You are just a few hundred metres from the summit of Mt Everest. Your oxygen is running low. You have made it to the south summit, but nearly 4 hours later than planned. You would almost definitely make it to the top, but it would mean descending in the dark with no oxygen.
You have been doing nothing but training for this moment for last six years. You have invested so much time and money into this expedition.
Do you keep going?
Last night I watched John Taske described himself in this very situation. It turned out to be one of the deadliest Everest expeditions.
But sticking to his plan is what brought him home safely.
This meant not allowing his emotions drive his decision.
He focused on the boundaries of his team’s plan: it required them to turn around if they didn’t see themselves summiting by 2pm.
He didn’t think about the years of training, the financial investment or the damage to his ego. He had a plan and he stuck to it. What an incredible story to illustrate the power of a plan.
It might be helpful to think about this story before you make your next purchase.
Ask yourself “Did I plan to buy this?” And if the answer is no then turn around and walk away just like Taske did.
Be like an Everest explorer and make a money plan, set spending limits for your discretionary spending (food, clothes, entertainment etc.) each week and stick to your limits by using cash.
Cash is a bit like oxygen to your Everest adventure, it is a necessary tool to achieve your goals. It is important to keep track of it so you can make informed and conscious decisions about how and when it is best to use it.
If you go shopping with no plan and a credit card you are just exposing yourself to unnecessary risks, just like Taske would have if he ignored his plan and continued on.

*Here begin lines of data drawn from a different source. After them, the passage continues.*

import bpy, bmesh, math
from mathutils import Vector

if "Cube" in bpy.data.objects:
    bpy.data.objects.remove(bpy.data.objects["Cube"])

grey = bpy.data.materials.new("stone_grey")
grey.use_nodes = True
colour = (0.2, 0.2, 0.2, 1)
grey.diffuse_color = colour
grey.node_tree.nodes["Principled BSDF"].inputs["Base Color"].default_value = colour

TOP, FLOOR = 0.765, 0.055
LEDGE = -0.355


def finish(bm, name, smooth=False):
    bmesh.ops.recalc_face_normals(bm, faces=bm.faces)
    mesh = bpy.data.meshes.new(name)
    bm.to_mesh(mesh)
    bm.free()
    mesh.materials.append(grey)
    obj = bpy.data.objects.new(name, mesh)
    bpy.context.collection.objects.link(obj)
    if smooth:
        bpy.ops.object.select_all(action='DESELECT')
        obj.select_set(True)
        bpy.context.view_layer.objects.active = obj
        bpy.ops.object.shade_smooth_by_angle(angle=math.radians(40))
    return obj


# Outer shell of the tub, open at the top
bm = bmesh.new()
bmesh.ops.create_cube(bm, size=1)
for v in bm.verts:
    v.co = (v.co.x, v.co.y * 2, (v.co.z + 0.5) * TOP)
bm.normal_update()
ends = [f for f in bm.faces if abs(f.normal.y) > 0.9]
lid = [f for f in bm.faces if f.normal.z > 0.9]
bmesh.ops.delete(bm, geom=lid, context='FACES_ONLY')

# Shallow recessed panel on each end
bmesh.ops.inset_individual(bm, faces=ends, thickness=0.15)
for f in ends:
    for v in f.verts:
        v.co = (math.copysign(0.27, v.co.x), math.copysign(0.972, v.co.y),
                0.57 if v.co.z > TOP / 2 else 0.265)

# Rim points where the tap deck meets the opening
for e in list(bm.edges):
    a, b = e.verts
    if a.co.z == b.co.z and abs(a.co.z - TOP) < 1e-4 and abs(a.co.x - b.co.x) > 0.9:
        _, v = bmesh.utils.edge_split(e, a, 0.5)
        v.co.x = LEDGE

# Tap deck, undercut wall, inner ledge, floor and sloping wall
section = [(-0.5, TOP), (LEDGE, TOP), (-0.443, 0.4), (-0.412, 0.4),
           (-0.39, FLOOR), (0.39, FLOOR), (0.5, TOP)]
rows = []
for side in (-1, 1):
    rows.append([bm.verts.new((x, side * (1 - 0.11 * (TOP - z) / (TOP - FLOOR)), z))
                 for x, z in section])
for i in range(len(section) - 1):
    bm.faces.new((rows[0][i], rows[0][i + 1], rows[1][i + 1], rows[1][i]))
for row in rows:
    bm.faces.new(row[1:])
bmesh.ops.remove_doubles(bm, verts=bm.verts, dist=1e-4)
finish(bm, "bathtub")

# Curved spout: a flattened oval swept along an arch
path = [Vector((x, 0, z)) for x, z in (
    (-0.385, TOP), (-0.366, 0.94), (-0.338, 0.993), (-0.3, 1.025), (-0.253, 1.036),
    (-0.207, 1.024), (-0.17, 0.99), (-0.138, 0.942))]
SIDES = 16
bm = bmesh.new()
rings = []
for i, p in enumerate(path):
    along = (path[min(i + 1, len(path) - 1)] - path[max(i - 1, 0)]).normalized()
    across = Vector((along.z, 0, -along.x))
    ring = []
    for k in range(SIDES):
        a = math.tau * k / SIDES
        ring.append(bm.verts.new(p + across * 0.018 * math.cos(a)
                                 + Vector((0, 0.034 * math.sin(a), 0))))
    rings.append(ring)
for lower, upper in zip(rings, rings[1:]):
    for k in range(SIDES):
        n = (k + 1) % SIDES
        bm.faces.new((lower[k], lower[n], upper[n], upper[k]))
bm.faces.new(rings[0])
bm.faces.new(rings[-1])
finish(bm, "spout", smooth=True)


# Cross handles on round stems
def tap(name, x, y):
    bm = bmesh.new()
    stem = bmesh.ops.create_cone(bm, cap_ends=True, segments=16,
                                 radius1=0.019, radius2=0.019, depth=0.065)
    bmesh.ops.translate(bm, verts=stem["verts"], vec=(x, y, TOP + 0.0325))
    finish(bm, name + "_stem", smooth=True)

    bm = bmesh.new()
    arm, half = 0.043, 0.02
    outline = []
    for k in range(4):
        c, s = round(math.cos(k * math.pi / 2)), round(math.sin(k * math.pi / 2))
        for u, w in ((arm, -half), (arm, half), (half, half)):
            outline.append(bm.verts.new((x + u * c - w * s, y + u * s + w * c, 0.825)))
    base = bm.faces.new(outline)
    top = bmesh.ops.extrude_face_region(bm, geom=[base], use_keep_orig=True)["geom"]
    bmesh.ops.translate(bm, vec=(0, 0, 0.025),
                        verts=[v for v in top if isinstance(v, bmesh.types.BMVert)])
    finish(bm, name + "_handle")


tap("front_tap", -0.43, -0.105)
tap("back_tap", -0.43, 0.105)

I get that it can be so hard to keep to our money plans, we see a pair of shoes we have been admiring for months on sale or we want to delight our children with the latest toy. The temptation to spend more can be so hard to resist. Our emotions are constantly manipulated by advertisers making us feel like we need ‘more’ and ‘the latest and greatest’.
But having a spending plan and being committed to it will help you to ride through the storms of temptation!
I know that this might seem like a pretty extreme comparison but if we are reckless with our money decisions the outcomes can be catastrophic. For our own well-being and for the good of our loved ones and our community we should improve our relationship with money.
I would love you hear if this was helpful, so please leave a comment below.